Students need to learn to read numbers correctly. Reading numbers is often glossed over, but when mathematical expression are correctly read, the math speaks. It almost screams, “This is how you solve me!” Simply reading a number can clarify the difference between the digits or characters, and the number itself. For example, 392.67 as digits is “three nine two point six seven”, and as a number, “three hundred ninety-two and sixty-seven hundredths.” Because the placement of the word “and” marks the boundary between the wholes and the part of a whole, students need to develop facility with the use of “and”. Another important by-product of the chocolate factory activity is a keener sense of rounding. They learn that rounding a number is a matter of distinguishing place value.
After work with cases, boxes, and leftovers, children can readily accept the renaming of the place value columns as “10 x 10,” “10,” and “1,” or even, for example, “7 x 7,” “7,” and “1” depending on the base. Then it is an easy precursor to exponents to rename the columns as 102, 101, 100 or 72, 71, 70 or whatever, depending on the base.

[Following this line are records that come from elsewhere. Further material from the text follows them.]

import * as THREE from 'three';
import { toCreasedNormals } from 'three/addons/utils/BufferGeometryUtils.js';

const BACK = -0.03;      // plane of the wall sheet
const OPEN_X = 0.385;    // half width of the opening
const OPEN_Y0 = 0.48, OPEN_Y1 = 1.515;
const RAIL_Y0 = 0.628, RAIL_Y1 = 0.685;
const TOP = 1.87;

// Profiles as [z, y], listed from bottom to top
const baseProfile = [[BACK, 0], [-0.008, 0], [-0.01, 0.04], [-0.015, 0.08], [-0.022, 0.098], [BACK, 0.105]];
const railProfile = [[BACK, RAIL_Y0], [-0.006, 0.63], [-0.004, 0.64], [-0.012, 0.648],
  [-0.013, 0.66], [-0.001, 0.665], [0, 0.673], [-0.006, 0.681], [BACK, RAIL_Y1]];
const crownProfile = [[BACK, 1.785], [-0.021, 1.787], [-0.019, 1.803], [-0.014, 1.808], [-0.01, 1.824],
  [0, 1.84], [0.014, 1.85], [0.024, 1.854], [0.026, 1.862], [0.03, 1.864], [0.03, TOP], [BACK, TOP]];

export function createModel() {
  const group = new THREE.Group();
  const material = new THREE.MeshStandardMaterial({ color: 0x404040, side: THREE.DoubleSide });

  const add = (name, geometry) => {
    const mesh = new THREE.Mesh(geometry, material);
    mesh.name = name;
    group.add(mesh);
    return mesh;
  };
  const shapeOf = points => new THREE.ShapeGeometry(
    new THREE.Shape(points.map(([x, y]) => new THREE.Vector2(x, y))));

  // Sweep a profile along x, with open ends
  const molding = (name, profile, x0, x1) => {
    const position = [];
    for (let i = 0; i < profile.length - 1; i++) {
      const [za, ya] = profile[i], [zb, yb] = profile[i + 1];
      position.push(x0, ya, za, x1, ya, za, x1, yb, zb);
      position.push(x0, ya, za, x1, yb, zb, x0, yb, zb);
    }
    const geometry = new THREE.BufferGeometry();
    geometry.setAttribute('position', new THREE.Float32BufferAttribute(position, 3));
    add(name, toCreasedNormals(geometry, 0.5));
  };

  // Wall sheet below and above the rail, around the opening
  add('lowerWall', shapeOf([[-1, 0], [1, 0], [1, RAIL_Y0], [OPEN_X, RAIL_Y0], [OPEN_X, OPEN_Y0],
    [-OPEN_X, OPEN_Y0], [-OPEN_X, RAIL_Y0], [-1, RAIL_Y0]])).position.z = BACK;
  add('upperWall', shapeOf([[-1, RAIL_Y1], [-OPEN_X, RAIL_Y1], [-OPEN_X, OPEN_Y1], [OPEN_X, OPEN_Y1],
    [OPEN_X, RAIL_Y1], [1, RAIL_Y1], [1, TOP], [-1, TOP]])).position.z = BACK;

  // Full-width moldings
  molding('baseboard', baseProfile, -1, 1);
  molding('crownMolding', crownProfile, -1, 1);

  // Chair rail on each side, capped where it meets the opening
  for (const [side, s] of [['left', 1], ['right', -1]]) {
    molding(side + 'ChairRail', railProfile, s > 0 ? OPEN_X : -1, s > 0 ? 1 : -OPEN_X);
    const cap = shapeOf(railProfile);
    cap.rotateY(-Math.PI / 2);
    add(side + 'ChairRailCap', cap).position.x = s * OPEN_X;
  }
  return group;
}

Students often practice writing in expanded notation without ever grasping real significance of what they are doing. In algebra, many polynomial expressions are really bases in disguise. For example, the base 10 tally and the base 7 tally were both 563. Algebraically this could be expressed as 5x2 + 6x + 3, where x is the base. The algebraic expression is nothing more than expanded notation. If x is 10, then the expanded notation is (5 x 102) + (6 x 10) + (3 x 1). If x = 7, then the expanded notation is (5 x 72) + (6 x 7) + (3 x 1). Rewriting numbers as polynomial expressions often makes calculations in different bases much easier, and The Chocolate Factory activity enhances such algebraic understanding.